Any homeowner with big beautiful maple trees knows a big sheet of leaves on your lawn can leave some unattractive bald spots on the lawn. Those bare patches can be a bit of a chore to fill in and may not be fully healed for a season. But can those leaves actually be helping your lawn, too?
Fallen leaves actually make great natural fertilizer for your yard and the environment at large. They are packed full of organic matter like nitrogen, phosphorus, and potassium that can help nourish both your soil and grass. Of course, this doesn’t mean you should simply let them pile up–it’s important to spread them out evenly so it’s more efficient for the lawn and flowerbeds.
The best way to make sure each plant gets its fair share of nutrients is by composting the leaves. Composting helps break down the leaves more quickly than they would decompose naturally in your soil. Composting also provides additional benefits like adding microbial activity to your garden beds and an eco-friendly way of getting rid of certain food scraps and other decomposables.
But you still have to rake them up, right? If you don’t have a compost bin or don’t want to take on the task of managing one, simply spread the leaves evenly across your flower beds and lawn using a rake or leaf blower. Make sure not to cover any flowers or vegetables that are still growing as this could prevent them from getting enough sunlight.
Depending on how many leaves you have, you can even do a little power mulching with your lawnmower. You can make a few passes to vacuum up the leaves or take the bag off and let the chopped-up bits fly around the yard. You’ll still want to even out thick clumps, but it will help the leaves decompose while still letting the lawn breathe.
When Leaves SHOULD Be Raked
If you live in an area where there are large amounts of fallen leaves every year, then it might be wise to rake those suckers up or invest in a powerful leaf blower to blow leaves into piles around the yard. Trying to mow a thick leaf layer of leaves may only succeed in grinding the leaves into the soil that much more and could smother the grass.
Just remember not to leave too many piles around for too long after raking. For one, a brief windstorm could come through and undo all of your hard work! Leaving piles for more than a few days can also attract pests such as rodents and other small animals looking for a cozy place for winter hibernation.
Just leaving all those leaves where they are can also be costly. Aside from the looks of it (if you’re worried about that kind of thing), the thick layer of fallen leaves can deprive the grass of sunlight, water, and air, making it difficult for the grass to grow. These leaves can also be blown into the street, clogging storm drains, and leading to flooding in the area.
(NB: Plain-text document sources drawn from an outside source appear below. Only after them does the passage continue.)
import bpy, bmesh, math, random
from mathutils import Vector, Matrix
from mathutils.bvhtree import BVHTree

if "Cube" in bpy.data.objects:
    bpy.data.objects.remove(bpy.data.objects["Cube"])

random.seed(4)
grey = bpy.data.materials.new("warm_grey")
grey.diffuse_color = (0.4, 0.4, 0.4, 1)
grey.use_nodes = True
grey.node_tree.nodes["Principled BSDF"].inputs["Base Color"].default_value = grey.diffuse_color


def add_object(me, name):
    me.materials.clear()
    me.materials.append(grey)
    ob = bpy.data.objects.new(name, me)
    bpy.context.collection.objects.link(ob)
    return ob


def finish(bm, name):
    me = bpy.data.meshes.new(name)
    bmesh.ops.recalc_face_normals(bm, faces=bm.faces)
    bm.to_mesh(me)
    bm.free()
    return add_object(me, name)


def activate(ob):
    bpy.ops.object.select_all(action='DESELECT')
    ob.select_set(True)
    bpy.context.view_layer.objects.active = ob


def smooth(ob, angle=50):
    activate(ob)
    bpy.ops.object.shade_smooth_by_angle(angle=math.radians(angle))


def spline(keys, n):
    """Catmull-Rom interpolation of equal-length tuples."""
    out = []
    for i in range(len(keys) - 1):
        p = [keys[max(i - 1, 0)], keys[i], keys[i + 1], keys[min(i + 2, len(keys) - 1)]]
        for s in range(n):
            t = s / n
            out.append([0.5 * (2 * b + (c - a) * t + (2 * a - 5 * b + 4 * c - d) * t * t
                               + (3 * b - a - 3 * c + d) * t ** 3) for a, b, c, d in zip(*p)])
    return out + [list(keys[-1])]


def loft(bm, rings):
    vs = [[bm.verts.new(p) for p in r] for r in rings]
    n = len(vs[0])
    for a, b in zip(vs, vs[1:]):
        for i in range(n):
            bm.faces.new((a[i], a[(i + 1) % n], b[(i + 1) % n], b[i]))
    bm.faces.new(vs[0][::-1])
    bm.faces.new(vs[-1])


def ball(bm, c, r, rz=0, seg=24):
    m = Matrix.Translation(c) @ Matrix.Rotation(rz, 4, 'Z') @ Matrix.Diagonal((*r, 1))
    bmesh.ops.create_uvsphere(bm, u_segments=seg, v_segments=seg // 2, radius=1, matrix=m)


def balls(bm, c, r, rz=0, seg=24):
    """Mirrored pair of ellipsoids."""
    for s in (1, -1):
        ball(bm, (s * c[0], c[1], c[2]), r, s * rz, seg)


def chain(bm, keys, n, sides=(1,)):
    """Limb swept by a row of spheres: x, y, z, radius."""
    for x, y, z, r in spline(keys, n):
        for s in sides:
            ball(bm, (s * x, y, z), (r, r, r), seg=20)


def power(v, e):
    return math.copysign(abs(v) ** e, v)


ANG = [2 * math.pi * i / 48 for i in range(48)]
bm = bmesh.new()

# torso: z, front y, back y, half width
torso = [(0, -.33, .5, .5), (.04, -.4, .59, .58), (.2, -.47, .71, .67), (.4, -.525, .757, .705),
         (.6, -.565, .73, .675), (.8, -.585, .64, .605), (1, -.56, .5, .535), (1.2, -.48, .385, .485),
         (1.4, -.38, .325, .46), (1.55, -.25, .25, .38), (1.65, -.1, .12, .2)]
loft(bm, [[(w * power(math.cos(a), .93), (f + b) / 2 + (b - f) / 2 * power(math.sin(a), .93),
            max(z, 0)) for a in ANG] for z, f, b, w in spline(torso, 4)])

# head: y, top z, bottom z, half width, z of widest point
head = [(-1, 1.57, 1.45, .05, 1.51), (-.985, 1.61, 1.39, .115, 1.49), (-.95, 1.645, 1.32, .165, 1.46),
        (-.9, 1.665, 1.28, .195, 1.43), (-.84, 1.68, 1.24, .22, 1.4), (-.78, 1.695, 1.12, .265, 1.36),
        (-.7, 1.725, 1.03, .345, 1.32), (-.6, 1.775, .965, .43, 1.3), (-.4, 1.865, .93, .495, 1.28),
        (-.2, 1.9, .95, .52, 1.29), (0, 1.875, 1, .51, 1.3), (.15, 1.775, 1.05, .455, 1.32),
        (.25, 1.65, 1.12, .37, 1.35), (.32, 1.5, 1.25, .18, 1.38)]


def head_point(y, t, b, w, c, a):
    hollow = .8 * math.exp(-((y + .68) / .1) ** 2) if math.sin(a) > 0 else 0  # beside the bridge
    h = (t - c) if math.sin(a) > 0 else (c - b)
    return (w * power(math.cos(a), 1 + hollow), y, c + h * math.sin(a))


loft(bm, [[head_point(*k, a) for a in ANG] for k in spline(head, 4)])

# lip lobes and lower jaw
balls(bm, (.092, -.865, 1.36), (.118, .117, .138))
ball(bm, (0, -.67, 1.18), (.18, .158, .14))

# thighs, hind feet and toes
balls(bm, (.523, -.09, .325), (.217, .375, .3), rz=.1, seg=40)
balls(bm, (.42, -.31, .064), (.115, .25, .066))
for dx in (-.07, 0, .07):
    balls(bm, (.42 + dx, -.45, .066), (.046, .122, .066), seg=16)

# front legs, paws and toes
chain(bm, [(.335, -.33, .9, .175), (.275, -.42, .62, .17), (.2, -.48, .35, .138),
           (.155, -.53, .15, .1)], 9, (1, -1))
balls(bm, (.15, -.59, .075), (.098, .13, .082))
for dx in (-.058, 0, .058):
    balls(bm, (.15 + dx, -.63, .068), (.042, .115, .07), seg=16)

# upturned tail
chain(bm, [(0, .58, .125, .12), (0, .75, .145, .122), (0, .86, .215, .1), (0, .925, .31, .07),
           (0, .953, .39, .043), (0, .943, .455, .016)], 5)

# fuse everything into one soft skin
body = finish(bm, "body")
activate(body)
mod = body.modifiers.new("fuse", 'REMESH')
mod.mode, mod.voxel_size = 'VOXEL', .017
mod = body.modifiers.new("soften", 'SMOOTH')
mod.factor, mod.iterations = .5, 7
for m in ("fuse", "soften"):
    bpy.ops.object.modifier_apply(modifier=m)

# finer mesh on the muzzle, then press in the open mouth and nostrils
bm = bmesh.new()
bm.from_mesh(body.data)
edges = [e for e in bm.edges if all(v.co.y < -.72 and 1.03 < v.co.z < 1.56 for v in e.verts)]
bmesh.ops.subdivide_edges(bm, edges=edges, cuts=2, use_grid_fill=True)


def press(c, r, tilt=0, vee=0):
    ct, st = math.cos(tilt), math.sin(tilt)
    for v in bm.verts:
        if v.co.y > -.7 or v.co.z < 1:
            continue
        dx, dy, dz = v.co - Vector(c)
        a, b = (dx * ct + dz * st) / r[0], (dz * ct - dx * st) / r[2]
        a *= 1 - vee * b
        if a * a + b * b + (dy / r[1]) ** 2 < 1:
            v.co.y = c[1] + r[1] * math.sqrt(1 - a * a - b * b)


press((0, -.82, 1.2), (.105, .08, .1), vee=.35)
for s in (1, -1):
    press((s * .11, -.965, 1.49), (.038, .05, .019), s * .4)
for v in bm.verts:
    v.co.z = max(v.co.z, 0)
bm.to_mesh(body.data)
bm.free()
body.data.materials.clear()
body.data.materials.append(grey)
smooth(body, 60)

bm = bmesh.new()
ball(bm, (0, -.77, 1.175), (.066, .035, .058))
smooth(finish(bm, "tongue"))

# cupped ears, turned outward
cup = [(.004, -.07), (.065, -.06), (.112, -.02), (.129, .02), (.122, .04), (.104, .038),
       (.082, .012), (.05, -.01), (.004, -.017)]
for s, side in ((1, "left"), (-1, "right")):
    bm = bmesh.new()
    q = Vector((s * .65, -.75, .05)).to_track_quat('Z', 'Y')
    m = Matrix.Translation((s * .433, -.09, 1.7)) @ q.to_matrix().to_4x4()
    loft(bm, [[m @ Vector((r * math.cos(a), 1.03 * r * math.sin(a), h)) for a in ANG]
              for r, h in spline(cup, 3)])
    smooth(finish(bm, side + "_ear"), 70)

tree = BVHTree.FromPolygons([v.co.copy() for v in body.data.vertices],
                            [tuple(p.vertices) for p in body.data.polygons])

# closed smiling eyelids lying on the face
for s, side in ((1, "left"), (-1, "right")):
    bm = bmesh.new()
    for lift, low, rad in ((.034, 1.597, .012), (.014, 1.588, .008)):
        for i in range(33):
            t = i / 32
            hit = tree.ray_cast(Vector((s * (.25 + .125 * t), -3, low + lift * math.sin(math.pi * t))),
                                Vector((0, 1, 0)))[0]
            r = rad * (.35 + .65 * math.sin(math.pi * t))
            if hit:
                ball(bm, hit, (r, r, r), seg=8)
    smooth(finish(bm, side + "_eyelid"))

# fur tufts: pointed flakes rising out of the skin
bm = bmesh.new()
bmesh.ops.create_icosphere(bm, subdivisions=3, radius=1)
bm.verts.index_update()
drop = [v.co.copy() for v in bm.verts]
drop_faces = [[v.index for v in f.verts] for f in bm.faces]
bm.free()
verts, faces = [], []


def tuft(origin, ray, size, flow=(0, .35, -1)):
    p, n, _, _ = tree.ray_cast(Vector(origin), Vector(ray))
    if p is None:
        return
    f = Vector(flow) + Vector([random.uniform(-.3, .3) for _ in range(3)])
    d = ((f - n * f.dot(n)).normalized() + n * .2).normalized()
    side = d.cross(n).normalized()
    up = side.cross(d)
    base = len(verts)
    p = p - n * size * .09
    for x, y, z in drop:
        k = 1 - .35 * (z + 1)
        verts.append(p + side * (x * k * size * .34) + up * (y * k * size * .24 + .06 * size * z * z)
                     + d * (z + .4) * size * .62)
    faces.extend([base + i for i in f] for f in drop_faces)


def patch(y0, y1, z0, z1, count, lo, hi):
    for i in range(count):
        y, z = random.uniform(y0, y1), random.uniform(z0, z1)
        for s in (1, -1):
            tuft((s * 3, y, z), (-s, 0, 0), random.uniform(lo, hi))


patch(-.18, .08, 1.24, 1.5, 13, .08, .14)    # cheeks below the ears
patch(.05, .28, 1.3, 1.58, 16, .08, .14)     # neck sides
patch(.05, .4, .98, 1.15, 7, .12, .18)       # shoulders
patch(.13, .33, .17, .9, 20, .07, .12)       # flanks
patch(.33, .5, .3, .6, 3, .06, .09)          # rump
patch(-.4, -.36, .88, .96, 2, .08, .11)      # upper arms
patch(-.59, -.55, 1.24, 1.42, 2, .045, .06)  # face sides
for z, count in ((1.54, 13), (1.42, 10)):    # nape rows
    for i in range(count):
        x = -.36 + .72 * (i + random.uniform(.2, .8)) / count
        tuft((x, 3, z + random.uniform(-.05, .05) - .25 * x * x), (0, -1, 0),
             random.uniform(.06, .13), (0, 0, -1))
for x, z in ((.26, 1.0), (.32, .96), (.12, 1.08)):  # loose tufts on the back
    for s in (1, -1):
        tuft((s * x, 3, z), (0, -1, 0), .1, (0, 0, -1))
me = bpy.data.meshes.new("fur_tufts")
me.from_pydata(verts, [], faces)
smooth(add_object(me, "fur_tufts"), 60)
Should Leaves Be Raked? Only You Know For Sure
Whether you’re dealing with piles upon piles of fallen leaves or just a few scattered here and there, it’s important to know how best to manage them so they don’t ruin your yard. Leaves do have natural benefits, such as providing essential nutrients and keeping weeds away with mulch layers.
Not to mention the local ecosystem. David Mizejewski, a naturalist at the National Wildlife Federation, told USA TODAY the layer of leaves is an important wildlife habitat that can form an entire ecosystem. From worms that help the soil to smaller insects that feed birds. Luckily, in the Pacific Northwest, there are plenty of places where leaves are left alone to help in this arena.
But don’t ignore possible issues, either: to keep all these risks at bay, make sure you take some time out of your day to rake up those fallen leaves. With just a little bit of effort now, you can ensure that when winter transitions into warmer days again. Instead of patching up bald spots, you can get out and enjoy those first days of Spring.